__Required work__. From the data below, set down exactly the lines between the one holding "bm.to_mesh(me)" and the one holding "d = (xf - xb) * 0.3", inclusive, and no others.

__Listed records__.

----

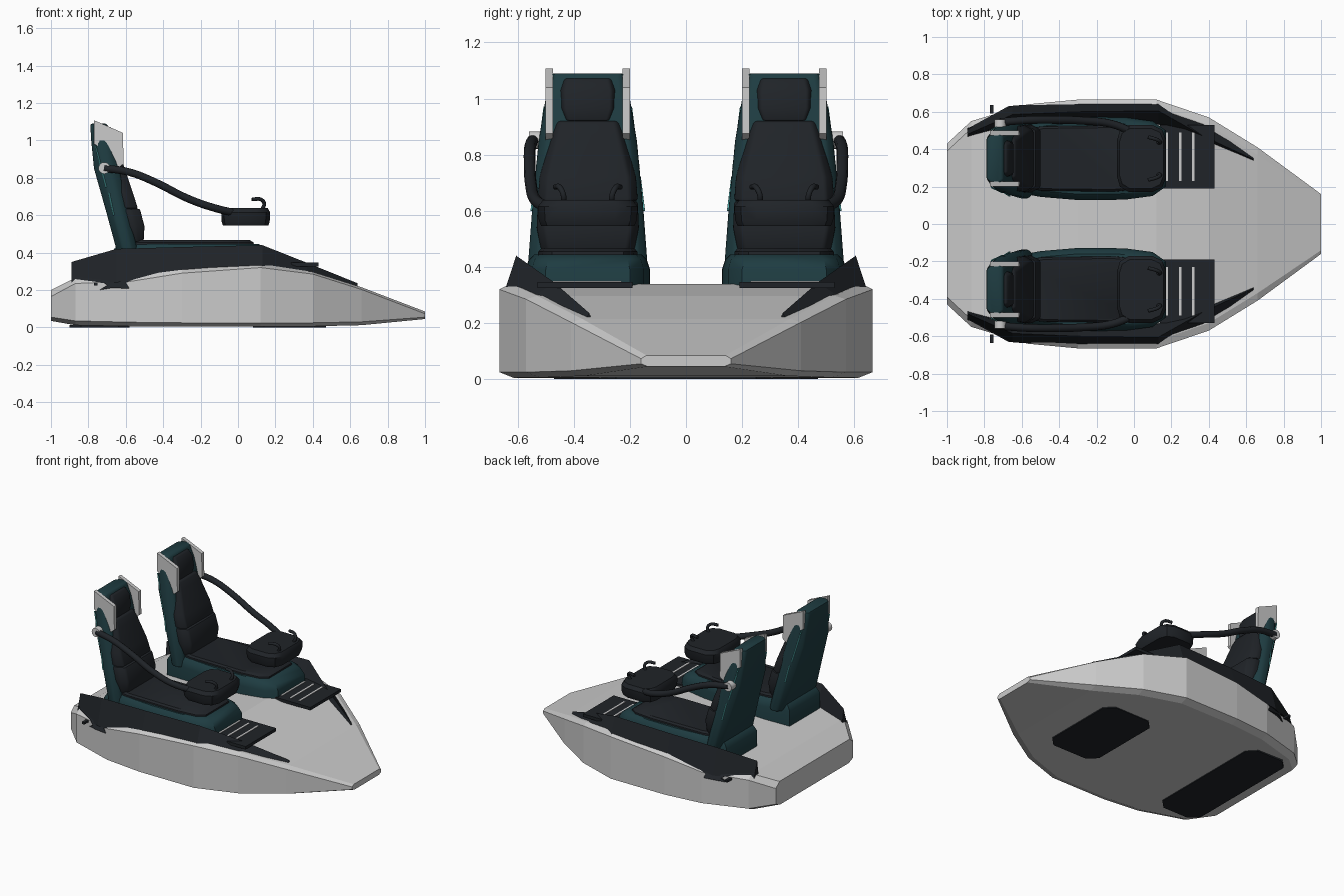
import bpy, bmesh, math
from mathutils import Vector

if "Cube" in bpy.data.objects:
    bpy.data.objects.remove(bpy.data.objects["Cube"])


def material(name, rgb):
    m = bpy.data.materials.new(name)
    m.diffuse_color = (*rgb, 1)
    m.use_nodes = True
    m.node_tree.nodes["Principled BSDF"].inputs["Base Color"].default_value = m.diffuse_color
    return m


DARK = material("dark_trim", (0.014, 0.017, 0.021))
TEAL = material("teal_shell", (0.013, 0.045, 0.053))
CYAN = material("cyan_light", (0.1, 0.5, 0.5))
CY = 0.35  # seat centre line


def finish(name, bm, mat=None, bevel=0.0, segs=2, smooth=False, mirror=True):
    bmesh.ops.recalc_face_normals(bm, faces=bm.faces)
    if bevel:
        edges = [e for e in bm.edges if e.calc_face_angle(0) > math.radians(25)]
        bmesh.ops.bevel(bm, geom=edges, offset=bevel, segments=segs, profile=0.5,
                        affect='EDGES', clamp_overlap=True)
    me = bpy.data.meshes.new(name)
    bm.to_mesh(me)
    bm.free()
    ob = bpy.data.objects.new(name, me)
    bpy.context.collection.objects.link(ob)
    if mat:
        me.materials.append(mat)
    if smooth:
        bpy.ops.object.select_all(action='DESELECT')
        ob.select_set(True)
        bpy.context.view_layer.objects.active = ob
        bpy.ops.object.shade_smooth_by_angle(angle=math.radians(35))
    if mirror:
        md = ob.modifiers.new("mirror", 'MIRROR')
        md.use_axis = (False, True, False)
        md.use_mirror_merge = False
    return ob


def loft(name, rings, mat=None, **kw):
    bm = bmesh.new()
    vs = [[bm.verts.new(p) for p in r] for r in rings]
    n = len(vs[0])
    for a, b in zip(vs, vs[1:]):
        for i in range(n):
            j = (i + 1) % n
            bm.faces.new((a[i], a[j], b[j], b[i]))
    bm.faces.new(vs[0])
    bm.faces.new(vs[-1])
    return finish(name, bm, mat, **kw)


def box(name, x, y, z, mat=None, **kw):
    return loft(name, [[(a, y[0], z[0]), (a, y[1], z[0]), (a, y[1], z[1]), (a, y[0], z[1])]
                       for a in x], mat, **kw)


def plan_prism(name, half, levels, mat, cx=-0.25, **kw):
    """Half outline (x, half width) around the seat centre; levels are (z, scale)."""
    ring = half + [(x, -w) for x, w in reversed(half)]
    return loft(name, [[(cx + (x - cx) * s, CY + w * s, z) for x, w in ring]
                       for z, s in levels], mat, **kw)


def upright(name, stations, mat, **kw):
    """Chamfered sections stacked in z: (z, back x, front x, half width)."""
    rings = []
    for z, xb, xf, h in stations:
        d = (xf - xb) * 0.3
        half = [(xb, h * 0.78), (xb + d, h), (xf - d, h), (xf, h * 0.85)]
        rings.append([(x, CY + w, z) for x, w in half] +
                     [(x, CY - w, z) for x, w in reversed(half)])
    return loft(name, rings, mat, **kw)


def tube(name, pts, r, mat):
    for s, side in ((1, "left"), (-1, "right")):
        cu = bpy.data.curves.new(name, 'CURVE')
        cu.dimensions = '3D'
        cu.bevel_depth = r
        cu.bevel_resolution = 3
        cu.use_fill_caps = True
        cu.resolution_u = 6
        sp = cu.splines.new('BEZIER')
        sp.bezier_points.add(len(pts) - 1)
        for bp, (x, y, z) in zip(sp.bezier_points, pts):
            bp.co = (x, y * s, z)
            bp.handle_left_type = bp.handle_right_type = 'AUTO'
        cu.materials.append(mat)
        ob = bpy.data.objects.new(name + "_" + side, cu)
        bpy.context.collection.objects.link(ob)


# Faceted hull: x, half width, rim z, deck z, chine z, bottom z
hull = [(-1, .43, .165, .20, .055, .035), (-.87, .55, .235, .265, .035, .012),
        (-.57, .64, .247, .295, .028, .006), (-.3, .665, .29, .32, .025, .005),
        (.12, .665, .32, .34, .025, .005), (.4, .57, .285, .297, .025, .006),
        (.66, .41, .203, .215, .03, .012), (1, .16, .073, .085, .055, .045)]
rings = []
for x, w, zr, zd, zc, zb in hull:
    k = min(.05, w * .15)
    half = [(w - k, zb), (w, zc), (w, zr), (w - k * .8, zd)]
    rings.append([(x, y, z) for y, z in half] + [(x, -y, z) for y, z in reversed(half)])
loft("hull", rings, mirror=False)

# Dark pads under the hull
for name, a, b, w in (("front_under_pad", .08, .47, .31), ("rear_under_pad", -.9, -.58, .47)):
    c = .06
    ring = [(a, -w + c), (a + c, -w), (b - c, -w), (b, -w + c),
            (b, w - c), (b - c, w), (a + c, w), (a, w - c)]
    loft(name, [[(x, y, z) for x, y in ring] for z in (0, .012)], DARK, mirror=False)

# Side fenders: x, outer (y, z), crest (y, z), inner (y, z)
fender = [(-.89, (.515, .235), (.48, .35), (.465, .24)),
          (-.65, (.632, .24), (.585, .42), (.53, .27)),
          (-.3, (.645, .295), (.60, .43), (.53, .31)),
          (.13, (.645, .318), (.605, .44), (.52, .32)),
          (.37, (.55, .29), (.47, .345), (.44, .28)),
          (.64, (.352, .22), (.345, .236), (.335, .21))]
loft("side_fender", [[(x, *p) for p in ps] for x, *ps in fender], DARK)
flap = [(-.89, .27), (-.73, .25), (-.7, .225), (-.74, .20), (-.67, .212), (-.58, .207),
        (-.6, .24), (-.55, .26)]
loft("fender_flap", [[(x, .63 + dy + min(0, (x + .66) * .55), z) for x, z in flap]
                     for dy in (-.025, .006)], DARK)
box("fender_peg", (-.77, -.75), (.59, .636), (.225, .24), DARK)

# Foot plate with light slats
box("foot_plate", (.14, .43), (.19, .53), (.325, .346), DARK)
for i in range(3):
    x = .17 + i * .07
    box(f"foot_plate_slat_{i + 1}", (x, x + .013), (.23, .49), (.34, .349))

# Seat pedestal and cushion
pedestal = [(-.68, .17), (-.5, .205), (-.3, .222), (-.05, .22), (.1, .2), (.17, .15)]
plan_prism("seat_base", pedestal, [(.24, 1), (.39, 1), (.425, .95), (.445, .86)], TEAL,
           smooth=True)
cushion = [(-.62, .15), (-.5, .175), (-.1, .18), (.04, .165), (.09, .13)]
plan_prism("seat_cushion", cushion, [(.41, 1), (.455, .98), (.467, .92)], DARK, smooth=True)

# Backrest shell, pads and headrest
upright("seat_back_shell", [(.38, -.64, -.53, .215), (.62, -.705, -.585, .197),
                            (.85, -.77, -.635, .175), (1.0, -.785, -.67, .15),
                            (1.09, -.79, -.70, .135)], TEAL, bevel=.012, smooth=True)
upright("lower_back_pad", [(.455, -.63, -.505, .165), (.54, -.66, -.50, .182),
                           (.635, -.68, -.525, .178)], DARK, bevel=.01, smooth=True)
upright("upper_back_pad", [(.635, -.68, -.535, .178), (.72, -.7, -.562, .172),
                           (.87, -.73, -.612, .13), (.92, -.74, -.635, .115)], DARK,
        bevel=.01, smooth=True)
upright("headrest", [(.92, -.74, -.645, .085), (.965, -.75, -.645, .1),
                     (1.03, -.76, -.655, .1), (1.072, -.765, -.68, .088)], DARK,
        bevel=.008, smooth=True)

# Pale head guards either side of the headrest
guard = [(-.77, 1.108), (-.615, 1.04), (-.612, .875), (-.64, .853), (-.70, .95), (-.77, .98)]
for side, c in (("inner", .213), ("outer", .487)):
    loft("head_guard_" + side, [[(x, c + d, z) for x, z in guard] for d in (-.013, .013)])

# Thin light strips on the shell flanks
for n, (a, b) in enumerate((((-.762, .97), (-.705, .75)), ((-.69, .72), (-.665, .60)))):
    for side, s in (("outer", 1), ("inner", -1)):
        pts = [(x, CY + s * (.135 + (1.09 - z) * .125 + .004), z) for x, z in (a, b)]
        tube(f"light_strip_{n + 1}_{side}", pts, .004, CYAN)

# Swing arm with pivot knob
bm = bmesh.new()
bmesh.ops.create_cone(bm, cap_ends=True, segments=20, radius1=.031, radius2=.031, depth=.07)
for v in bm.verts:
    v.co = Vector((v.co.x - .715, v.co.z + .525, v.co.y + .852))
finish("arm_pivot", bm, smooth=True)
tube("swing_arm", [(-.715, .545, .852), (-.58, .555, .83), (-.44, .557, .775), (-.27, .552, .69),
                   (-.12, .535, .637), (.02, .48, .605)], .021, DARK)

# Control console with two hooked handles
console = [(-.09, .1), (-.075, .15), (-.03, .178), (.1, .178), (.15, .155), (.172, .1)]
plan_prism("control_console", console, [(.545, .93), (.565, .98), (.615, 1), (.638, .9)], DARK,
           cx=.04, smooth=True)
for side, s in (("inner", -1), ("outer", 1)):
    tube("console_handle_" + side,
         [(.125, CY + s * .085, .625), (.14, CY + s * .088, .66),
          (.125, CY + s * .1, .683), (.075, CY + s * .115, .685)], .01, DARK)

----

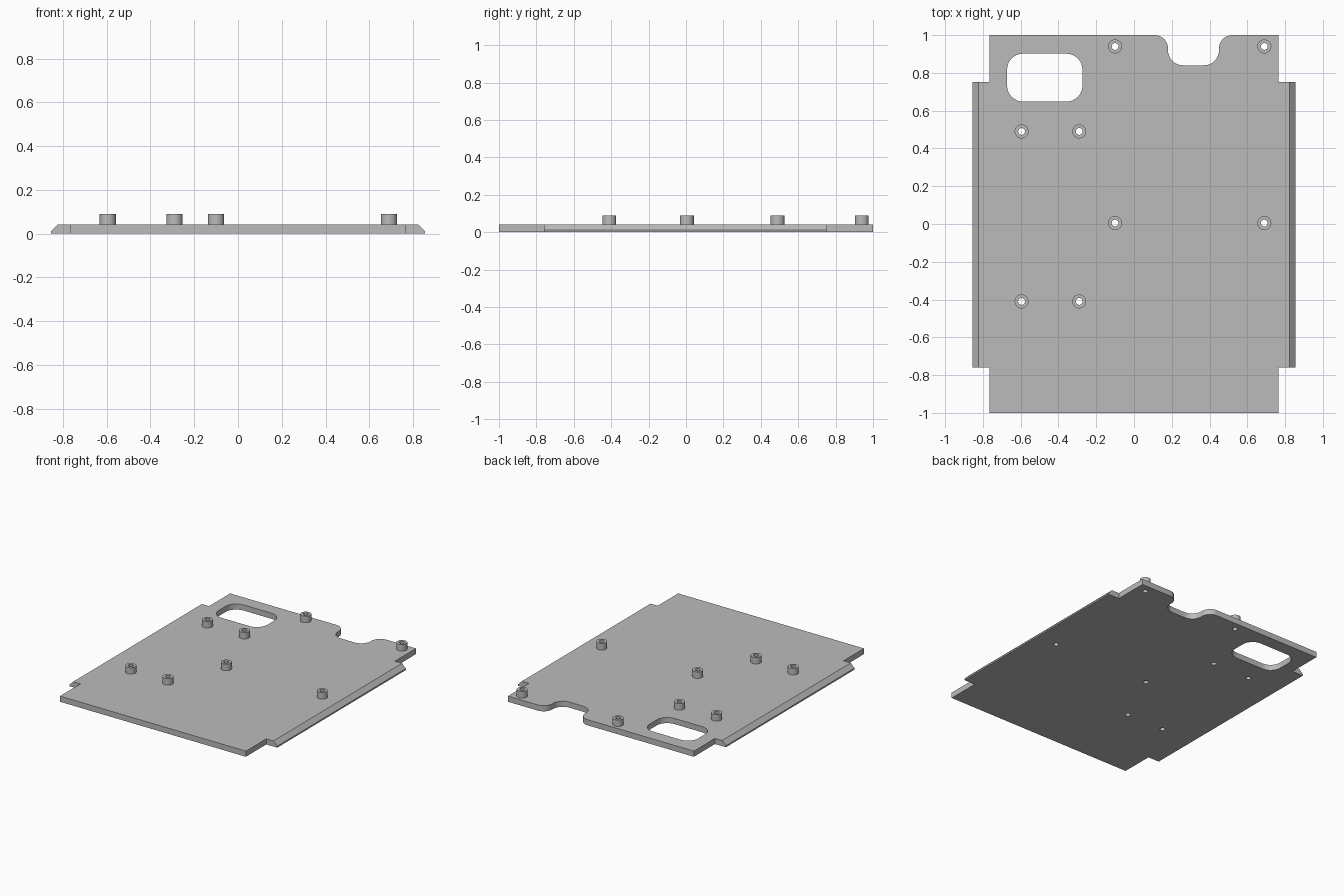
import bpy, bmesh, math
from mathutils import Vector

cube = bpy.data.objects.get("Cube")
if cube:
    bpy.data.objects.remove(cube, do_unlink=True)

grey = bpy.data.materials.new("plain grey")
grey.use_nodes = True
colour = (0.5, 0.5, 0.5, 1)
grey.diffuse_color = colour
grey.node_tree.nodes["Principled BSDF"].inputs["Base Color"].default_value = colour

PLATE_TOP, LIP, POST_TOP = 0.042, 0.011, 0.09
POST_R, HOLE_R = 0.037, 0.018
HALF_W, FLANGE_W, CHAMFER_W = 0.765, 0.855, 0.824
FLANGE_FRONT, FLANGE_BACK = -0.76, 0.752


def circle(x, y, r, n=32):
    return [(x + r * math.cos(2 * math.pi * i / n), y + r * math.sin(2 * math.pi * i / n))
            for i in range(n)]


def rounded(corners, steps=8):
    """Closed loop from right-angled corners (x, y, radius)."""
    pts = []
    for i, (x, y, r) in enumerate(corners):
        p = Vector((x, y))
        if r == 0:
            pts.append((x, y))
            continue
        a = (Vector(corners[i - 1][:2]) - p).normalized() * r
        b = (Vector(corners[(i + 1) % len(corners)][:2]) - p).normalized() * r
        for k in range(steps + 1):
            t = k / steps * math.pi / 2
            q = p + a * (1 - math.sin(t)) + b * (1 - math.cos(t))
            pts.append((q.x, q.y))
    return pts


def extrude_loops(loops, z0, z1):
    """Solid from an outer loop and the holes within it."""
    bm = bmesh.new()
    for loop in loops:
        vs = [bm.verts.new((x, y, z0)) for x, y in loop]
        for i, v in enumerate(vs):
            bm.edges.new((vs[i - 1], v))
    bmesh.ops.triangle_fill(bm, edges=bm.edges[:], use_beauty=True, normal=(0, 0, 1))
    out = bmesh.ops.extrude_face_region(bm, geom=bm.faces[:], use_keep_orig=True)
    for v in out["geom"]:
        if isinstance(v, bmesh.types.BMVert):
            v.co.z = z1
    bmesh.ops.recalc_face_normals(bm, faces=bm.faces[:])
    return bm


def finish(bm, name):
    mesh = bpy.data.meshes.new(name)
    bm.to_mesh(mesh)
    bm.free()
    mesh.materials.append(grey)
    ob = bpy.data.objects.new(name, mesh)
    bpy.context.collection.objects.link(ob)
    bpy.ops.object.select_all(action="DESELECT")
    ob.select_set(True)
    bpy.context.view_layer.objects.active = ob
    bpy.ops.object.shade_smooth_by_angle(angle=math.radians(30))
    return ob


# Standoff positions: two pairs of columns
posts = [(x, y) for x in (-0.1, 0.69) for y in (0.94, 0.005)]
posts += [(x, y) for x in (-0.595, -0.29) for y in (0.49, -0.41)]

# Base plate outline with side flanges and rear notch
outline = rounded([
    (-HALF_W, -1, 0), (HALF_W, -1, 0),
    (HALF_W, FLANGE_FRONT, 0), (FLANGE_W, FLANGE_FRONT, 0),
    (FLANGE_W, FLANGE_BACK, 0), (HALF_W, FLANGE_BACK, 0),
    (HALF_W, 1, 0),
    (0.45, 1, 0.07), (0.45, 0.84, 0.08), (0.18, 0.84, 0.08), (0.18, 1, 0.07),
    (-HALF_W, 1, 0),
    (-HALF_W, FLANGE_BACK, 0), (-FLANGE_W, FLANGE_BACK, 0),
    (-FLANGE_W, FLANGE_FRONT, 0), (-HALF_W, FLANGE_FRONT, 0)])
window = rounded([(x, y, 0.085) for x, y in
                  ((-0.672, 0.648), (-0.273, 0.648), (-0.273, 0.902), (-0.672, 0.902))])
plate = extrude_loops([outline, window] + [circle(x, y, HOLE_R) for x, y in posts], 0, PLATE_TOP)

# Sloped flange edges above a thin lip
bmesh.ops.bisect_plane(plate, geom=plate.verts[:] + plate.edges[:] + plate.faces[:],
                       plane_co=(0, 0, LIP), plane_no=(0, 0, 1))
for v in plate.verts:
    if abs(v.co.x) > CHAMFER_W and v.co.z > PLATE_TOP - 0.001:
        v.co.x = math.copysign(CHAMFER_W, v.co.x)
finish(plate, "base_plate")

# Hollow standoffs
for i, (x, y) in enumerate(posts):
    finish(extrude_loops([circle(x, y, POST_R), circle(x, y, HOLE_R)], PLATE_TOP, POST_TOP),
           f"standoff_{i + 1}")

----

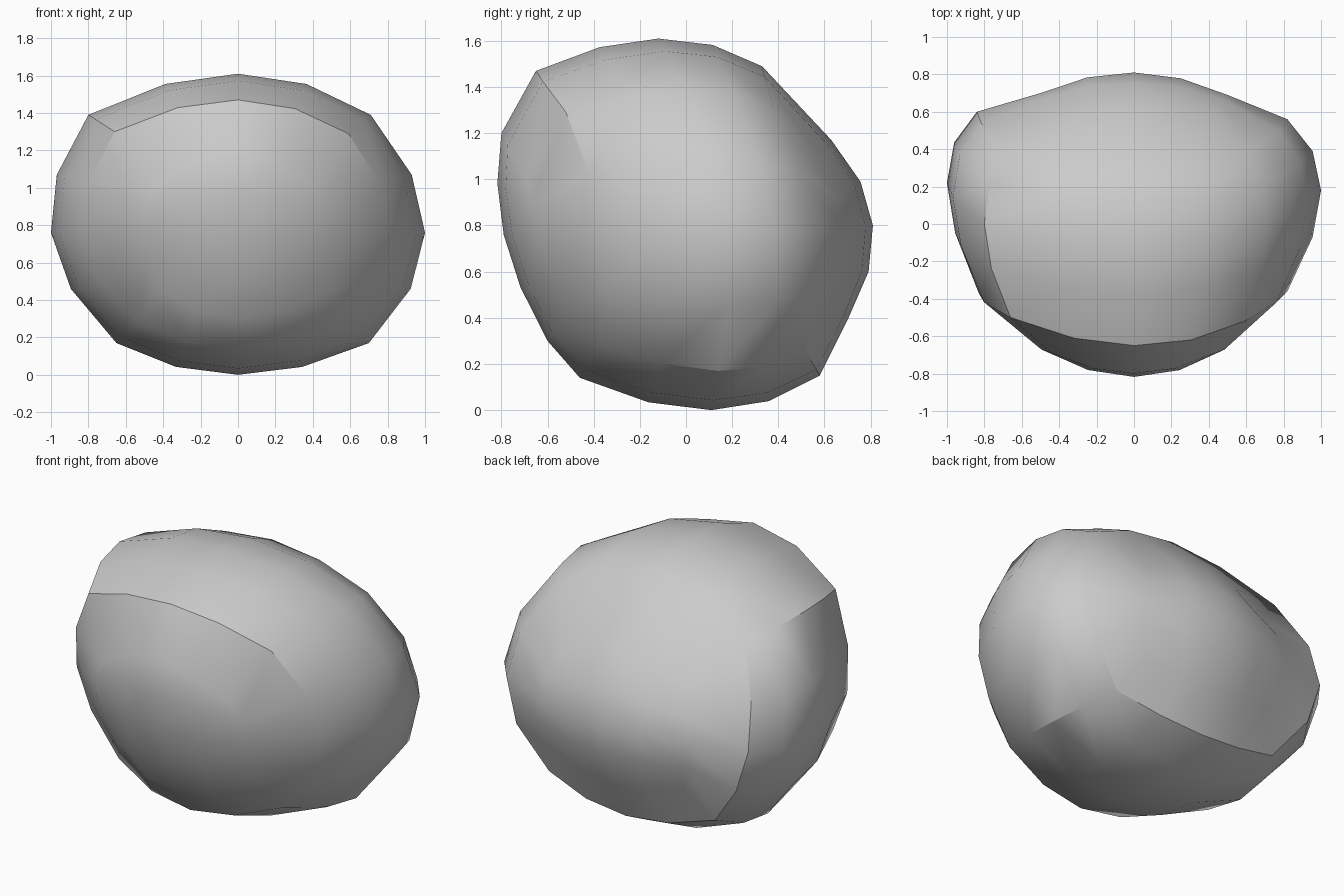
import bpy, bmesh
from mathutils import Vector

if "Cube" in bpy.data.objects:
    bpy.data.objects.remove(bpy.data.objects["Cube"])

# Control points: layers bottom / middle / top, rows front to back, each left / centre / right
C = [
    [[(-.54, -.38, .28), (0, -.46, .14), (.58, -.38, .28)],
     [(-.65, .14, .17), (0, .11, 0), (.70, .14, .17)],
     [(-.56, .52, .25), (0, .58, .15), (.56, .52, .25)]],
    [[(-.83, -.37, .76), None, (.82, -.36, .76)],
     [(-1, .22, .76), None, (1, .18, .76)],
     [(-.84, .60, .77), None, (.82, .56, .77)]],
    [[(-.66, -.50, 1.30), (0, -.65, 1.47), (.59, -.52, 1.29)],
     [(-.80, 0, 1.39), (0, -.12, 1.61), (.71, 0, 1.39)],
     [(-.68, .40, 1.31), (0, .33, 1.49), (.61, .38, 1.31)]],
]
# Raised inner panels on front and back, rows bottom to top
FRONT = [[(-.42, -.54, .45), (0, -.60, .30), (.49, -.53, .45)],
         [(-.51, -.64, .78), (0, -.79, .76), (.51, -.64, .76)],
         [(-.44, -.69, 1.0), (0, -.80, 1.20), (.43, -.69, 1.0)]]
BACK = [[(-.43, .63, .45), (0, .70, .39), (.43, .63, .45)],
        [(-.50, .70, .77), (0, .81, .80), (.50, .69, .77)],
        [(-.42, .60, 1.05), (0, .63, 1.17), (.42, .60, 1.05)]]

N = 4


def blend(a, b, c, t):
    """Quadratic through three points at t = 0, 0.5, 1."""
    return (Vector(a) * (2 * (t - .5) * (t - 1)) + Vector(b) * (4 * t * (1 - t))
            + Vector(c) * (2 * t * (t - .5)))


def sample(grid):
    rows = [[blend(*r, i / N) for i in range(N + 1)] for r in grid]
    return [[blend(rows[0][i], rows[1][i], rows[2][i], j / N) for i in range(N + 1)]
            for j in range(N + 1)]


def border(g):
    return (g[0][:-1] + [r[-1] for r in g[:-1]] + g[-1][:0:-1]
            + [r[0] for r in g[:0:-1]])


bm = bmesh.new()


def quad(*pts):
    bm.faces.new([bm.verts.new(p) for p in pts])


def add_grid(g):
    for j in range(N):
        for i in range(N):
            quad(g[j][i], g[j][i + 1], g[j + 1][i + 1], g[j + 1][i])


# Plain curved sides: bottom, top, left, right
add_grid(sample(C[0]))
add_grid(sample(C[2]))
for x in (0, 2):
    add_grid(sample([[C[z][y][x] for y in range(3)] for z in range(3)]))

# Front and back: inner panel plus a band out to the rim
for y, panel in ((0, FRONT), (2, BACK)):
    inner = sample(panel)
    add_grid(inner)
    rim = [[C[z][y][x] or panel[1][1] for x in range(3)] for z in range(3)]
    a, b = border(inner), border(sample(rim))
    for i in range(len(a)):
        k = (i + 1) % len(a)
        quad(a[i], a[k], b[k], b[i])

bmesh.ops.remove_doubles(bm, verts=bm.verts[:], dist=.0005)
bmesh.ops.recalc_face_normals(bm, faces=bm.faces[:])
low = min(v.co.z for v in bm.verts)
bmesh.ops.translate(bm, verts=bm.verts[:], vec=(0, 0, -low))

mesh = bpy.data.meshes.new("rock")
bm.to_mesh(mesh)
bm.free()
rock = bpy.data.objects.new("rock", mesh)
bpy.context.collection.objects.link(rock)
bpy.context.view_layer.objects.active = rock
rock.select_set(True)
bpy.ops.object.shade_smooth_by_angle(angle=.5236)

----

__Answer area__.
    bm.to_mesh(me)
    bm.free()
    ob = bpy.data.objects.new(name, me)
    bpy.context.collection.objects.link(ob)
    if mat:
        me.materials.append(mat)
    if smooth:
        bpy.ops.object.select_all(action='DESELECT')
        ob.select_set(True)
        bpy.context.view_layer.objects.active = ob
        bpy.ops.object.shade_smooth_by_angle(angle=math.radians(35))
    if mirror:
        md = ob.modifiers.new("mirror", 'MIRROR')
        md.use_axis = (False, True, False)
        md.use_mirror_merge = False
    return ob


def loft(name, rings, mat=None, **kw):
    bm = bmesh.new()
    vs = [[bm.verts.new(p) for p in r] for r in rings]
    n = len(vs[0])
    for a, b in zip(vs, vs[1:]):
        for i in range(n):
            j = (i + 1) % n
            bm.faces.new((a[i], a[j], b[j], b[i]))
    bm.faces.new(vs[0])
    bm.faces.new(vs[-1])
    return finish(name, bm, mat, **kw)


def box(name, x, y, z, mat=None, **kw):
    return loft(name, [[(a, y[0], z[0]), (a, y[1], z[0]), (a, y[1], z[1]), (a, y[0], z[1])]
                       for a in x], mat, **kw)


def plan_prism(name, half, levels, mat, cx=-0.25, **kw):
    """Half outline (x, half width) around the seat centre; levels are (z, scale)."""
    ring = half + [(x, -w) for x, w in reversed(half)]
    return loft(name, [[(cx + (x - cx) * s, CY + w * s, z) for x, w in ring]
                       for z, s in levels], mat, **kw)


def upright(name, stations, mat, **kw):
    """Chamfered sections stacked in z: (z, back x, front x, half width)."""
    rings = []
    for z, xb, xf, h in stations:
        d = (xf - xb) * 0.3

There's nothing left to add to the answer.